> EXERCISE BRIEF: From the records below, copy out each line that has the word "size".

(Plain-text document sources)
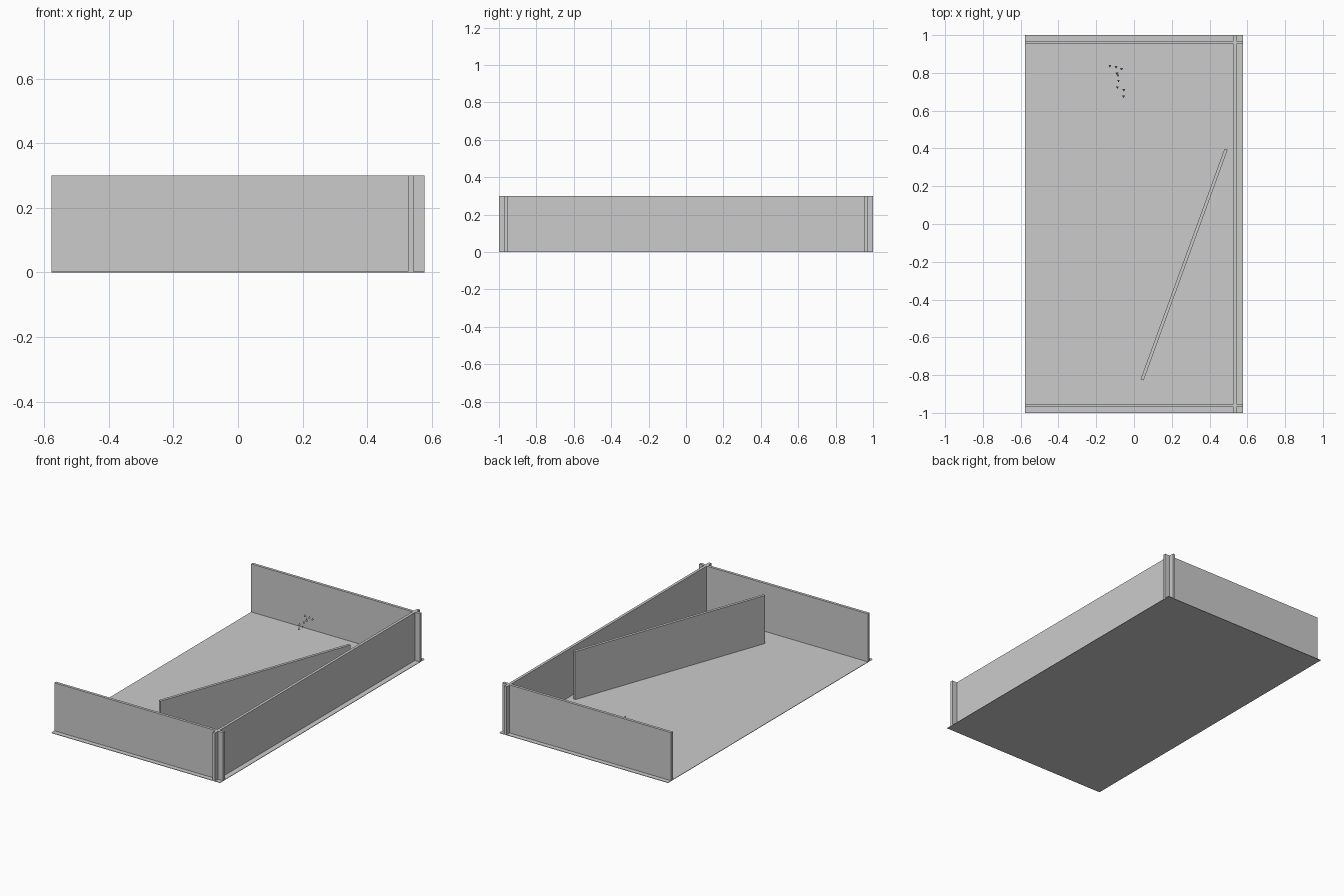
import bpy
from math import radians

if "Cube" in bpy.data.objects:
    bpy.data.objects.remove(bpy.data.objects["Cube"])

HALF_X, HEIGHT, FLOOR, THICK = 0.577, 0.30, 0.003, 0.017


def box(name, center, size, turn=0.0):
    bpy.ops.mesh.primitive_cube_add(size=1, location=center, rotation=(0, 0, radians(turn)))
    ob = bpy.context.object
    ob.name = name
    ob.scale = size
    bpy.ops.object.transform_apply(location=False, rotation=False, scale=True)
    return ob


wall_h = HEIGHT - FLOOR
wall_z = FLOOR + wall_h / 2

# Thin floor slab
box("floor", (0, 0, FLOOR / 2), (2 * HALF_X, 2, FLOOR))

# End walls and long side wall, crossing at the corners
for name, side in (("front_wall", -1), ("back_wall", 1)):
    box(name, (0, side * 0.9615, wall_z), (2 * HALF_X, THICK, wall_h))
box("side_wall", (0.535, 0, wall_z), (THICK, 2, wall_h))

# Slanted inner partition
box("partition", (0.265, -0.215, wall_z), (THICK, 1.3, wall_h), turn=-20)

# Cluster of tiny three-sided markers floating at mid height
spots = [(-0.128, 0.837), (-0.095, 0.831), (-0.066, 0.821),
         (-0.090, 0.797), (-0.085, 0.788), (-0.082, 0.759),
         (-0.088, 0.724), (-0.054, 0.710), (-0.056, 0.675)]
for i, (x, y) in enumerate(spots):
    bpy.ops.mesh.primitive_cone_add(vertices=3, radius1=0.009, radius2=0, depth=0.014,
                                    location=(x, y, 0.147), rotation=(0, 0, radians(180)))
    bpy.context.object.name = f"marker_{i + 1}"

> TASK ANSWER:
def box(name, center, size, turn=0.0):
    bpy.ops.mesh.primitive_cube_add(size=1, location=center, rotation=(0, 0, radians(turn)))
    ob.scale = size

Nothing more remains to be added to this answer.